Part of our tour was a tour of the world’s largest pewter factory, based in KL. We walked through the factory floor and got to see the molten pewter before it was cast into a variety of items. Apparently, pewter mugs are the best for the drinking liquids from as the metal can regulate the temperature for up to an hour. We also took pictures with the world’s largest pewter beer mug.

Petronas Towers

The Petronas Towers are hard to miss seeing from anwhere in the city. Once the tallest towers in the world, their exterior consists of lots of glass and steel. The base of the Petronas contains a massive shopping mall with only the worlds finest(and most expensive) store brands, like Givenchy, Bulgari, and Harrods. To get a tour of the Towers and the walk across the sky-bridge connecting the two, it will take many hours of waiting in lines in the morning where they give you an assigned time, later in the day. This is just to be ushered across the sky bridge in 10 minutes so we decided to skip this given our limited time.

Elephant Sanctuary

The elephant santuary was one of the highlights of Malaysia. We spent a couple of hours going into the interior of the island, over a mountain pass, and through local villages before we arrived. We watched a short video on how the Malaysian Elephant Relocation Team moves and sometimes rescues elephants who threaten local Palm farmers due to their dimishing habitat. Elephants use the same migration paths forever so whenever another farm or palm oil plantation goes up, more destruction soon follows, as elephants will always follow the same migration path, even if there are farms in the way. Their need to stay in their herds makes it even harder for them.

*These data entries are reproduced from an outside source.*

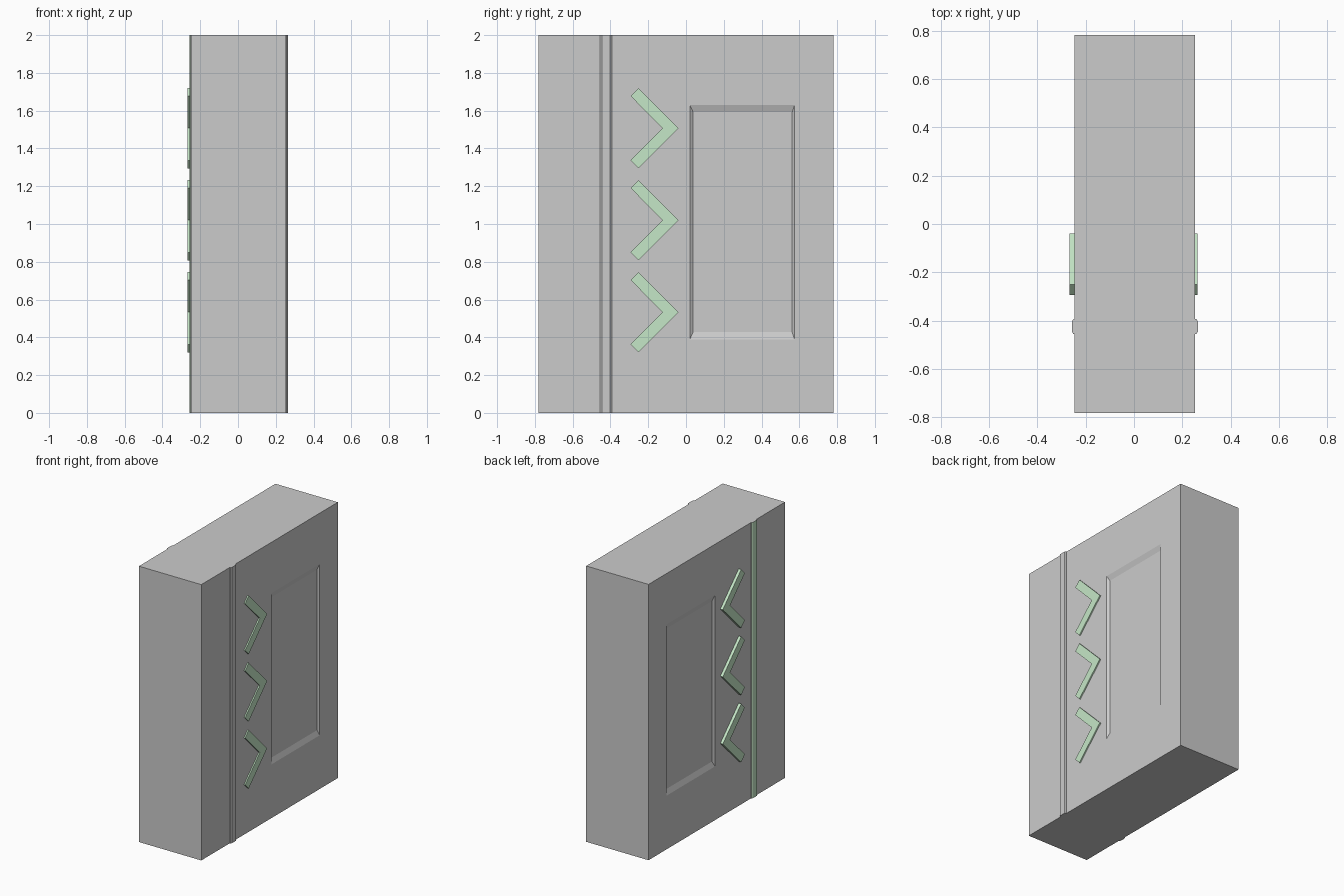
import bpy, bmesh

if "Cube" in bpy.data.objects:
    bpy.data.objects.remove(bpy.data.objects["Cube"])

X_LEFT, X_RIGHT = -0.247, 0.253      # main side faces
HALF_Y, HEIGHT = 0.782, 2.0

green = bpy.data.materials.new("green_glow")
green.diffuse_color = (0.56, 0.80, 0.57, 1)
green.use_nodes = True
green.node_tree.nodes["Principled BSDF"].inputs["Base Color"].default_value = green.diffuse_color
grey = bpy.data.materials.new("grey_body")
grey.diffuse_color = (0.6, 0.6, 0.6, 1)
grey.use_nodes = True
grey.node_tree.nodes["Principled BSDF"].inputs["Base Color"].default_value = grey.diffuse_color


def loft(name, ring_a, ring_b):
    """Closed solid between two matching rings of points."""
    bm = bmesh.new()
    a = [bm.verts.new(p) for p in ring_a]
    b = [bm.verts.new(p) for p in ring_b]
    n = len(a)
    bm.faces.new(a[::-1])
    bm.faces.new(b)
    for i in range(n):
        bm.faces.new((a[i], a[(i + 1) % n], b[(i + 1) % n], b[i]))
    bmesh.ops.recalc_face_normals(bm, faces=bm.faces)
    mesh = bpy.data.meshes.new(name)
    bm.to_mesh(mesh)
    bm.free()
    obj = bpy.data.objects.new(name, mesh)
    bpy.context.collection.objects.link(obj)
    return obj


def rect(x, y0, y1, z0, z1):
    return [(x, y0, z0), (x, y1, z0), (x, y1, z1), (x, y0, z1)]


# Main slab
body = loft("wall_body", rect(X_LEFT, -HALF_Y, HALF_Y, 0, HEIGHT),
            rect(X_RIGHT, -HALF_Y, HALF_Y, 0, HEIGHT))

# name, face position, outward direction, chevron thickness, strip thickness
sides = [("right", X_RIGHT, 1, 0.009, 0.011),
         ("left", X_LEFT, -1, 0.020, 0.009)]

for side, face, d, chevron_t, strip_t in sides:
    # Shallow panel recess with sloping borders
    depth = 0.013
    cutter = loft(f"{side}_recess_cutter",
                  rect(face - d * depth, 0.038, 0.562, 0.428, 1.592),
                  rect(face + d * depth, 0.002, 0.588, 0.350, 1.668))
    cutter.hide_render = True
    cutter.hide_set(True)
    cut = body.modifiers.new(f"{side}_recess", 'BOOLEAN')
    cut.object = cutter
    cut.operation = 'DIFFERENCE'
    cut.solver = 'EXACT'

    # Full-height trim strip with chamfered edges
    profile = [(face - d * 0.01, -0.455), (face + d * strip_t * 0.4, -0.455),
               (face + d * strip_t, -0.446), (face + d * strip_t, -0.402),
               (face + d * strip_t * 0.4, -0.393), (face - d * 0.01, -0.393)]
    strip = loft(f"{side}_trim_strip", [(x, y, 0) for x, y in profile],
                 [(x, y, HEIGHT) for x, y in profile])
    if side == "left":
        strip.data.materials.append(grey)
        strip.data.materials.append(green)
        for p in strip.data.polygons:
            if p.normal.x < -0.5:
                p.material_index = 1

    # Three arrow chevrons pointing to the back
    for i in range(3):
        z = 0.533 + i * 0.487
        shape = [(-0.040, 0), (-0.251, 0.212), (-0.293, 0.170),
                 (-0.124, 0), (-0.293, -0.170), (-0.251, -0.212)]
        chevron = loft(f"{side}_chevron_{i + 1}",
                       [(face - d * 0.01, y, z + h) for y, h in shape],
                       [(face + d * chevron_t, y, z + h) for y, h in shape])
        chevron.data.materials.append(green)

Afterwards, we fed peanuts to the elephants. It was a wonderful experience. We saw some elephant tricks before we got to ride them which was very cool – and wobbly! It was an extremely hot day, apparently 120 degrees when a member of our tour group checked. We were lucky to be able to end our visit by jumping in the river, cooling off, and bathing with the elephants. We got to touch them and rub their skin(which is very rough). Jyoti freaked out a bit as one of the baby elephants wrapped his trunk around her legs. It was a refreshing end to a really fun day interacting with these incredible creatures.